The bill would restore many provisions recently struck down by the State Supreme Court: They include banning committee-to-committee money transfers and giving the Missouri Ethics Commission the authority to launch its own investigations. The High Court struck them down because they were tacked onto another bill that had nothing to do with ethics. State Rep. Tishaura Jones (D, St. Louis) says she’s filing a new bill because GOP leaders have so far done nothing following the Supreme Court ruling.
"We were elected to be serious about ethics reform and not play games," Jones told reporters at a press conference at the State Capitol. "Insuring integrity and accountability in state government should be a priority for all lawmakers, and if Republicans won’t act, then Democrats will.”
The bill would also cap campaign contribution limits, something not included in the 2010 law. Candidates for statewide and legislative offices would be limited to donations of no more than $5,000 per donor per election.

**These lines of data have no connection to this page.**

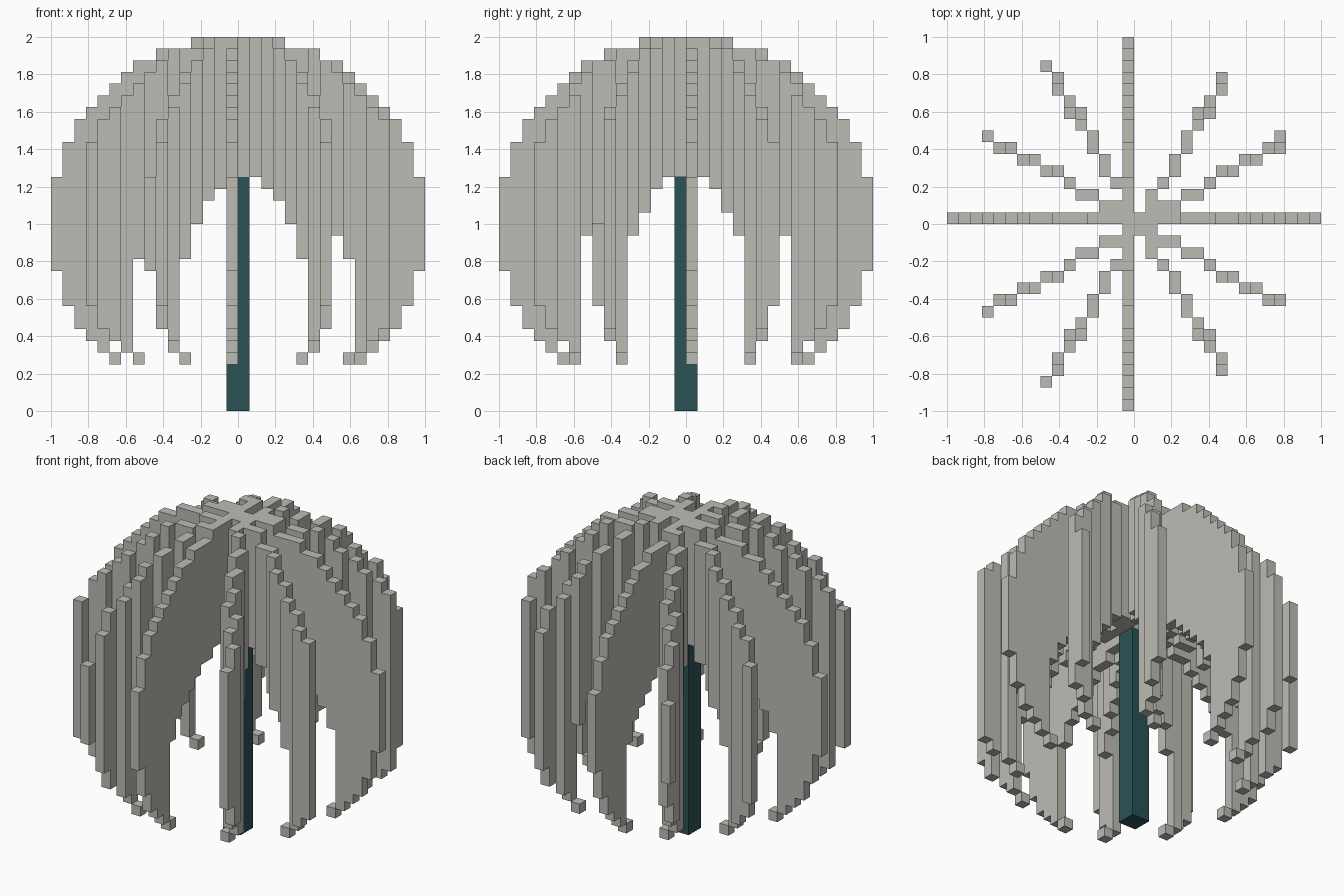
import bpy, bmesh, math
from mathutils import Vector

cube = bpy.data.objects.get("Cube")
if cube:
    bpy.data.objects.remove(cube, do_unlink=True)

U = 1 / 16                 # block size
OUTER_SQ = 16 ** 2         # outer ball, centred 16 blocks up
INNER_SQ = 125             # hollow ball, centred 9 blocks up


def material(name, rgb):
    m = bpy.data.materials.new(name)
    m.use_nodes = True
    color = (*rgb, 1)
    m.diffuse_color = color
    m.node_tree.nodes["Principled BSDF"].inputs["Base Color"].default_value = color
    return m


def build(name, cells, occupied, mat):
    """Skin a set of blocks, leaving out faces hidden by other blocks."""
    bm = bmesh.new()
    for c in cells:
        for axis in range(3):
            for side in (0, 1):
                n = list(c)
                n[axis] += 2 * side - 1
                if tuple(n) in occupied:
                    continue
                a, b = (axis + 1) % 3, (axis + 2) % 3
                ring = []
                for da, db in ((0, 0), (1, 0), (1, 1), (0, 1)):
                    p = list(c)
                    p[axis] += side
                    p[a] += da
                    p[b] += db
                    ring.append(bm.verts.new(Vector(p) * U))
                bm.faces.new(ring if side else ring[::-1])
    bmesh.ops.remove_doubles(bm, verts=bm.verts[:], dist=U / 100)
    # Merge flat areas into large faces
    bmesh.ops.dissolve_limit(bm, angle_limit=math.radians(1),
                             verts=bm.verts[:], edges=bm.edges[:])
    mesh = bpy.data.meshes.new(name)
    bm.to_mesh(mesh)
    bm.free()
    mesh.materials.append(mat)
    obj = bpy.data.objects.new(name, mesh)
    bpy.context.collection.objects.link(obj)
    return obj


def column(i):
    """Heights filled at ring i: inside the outer ball, outside the hollow."""
    r2 = (i + 0.5) ** 2
    return [z for z in range(32)
            if r2 + (z - 15.5) ** 2 <= OUTER_SQ and r2 + (z - 8.5) ** 2 > INNER_SQ]


def spot(angle, i):
    """Block position of ring i along a fin direction."""
    axial = {0: (i, 0), 90: (-1, i), 180: (-1 - i, 0), 270: (-1, -1 - i)}
    if angle in axial:
        return axial[angle]
    a, r = math.radians(angle), i + 0.5
    return min(round(r * math.cos(a)), 12), math.floor(r * math.sin(a))


pale = material("pale grey", (0.51, 0.50, 0.46))
teal = material("dark teal", (0.024, 0.085, 0.09))

# Twelve radial fins; a few on the right side are slightly shorter
reach = {30: 15, 60: 15, 300: 15, 330: 14}
fins, occupied = {}, set()
for angle in (0, 90, 180, 270, 30, 60, 120, 150, 210, 240, 300, 330):
    cells = set()
    for i in range(reach.get(angle, 16)):
        x, y = spot(angle, i)
        cells |= {(x, y, z) for z in column(i)}
    fins[angle] = cells - occupied
    occupied |= cells
for angle, cells in fins.items():
    build(f"canopy_fin_{angle}", cells, occupied, pale)

# Square central trunk
trunk = {(x, y, z) for x in (-1, 0) for y in (-1, 0) for z in range(20)}
build("trunk", trunk, trunk, teal)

House Speaker Steven Tilley (R, Perryville) says the bill would have a better chance of survival if that provision is removed.
“I’ve always been opposed to campaign contribution limits because (they lead) to what we used to have before, where people would give to committees and then the committees would give to other people," Tilley said. "It was hard to track the money.”
Tilley says, though, he’ll treat the bill like any other and refer it to committee, and if it makes it through the committee process he’ll put it on the House calendar for debate.
House Bill 1939 would also require donations of more than $2,000 to be reported electronically within 48 hours to the State Ethics Commission, prohibit lawmakers from lobbying the General Assembly until they've been out of office for one year, and forbid campaign contributions from being deposited in investment accounts.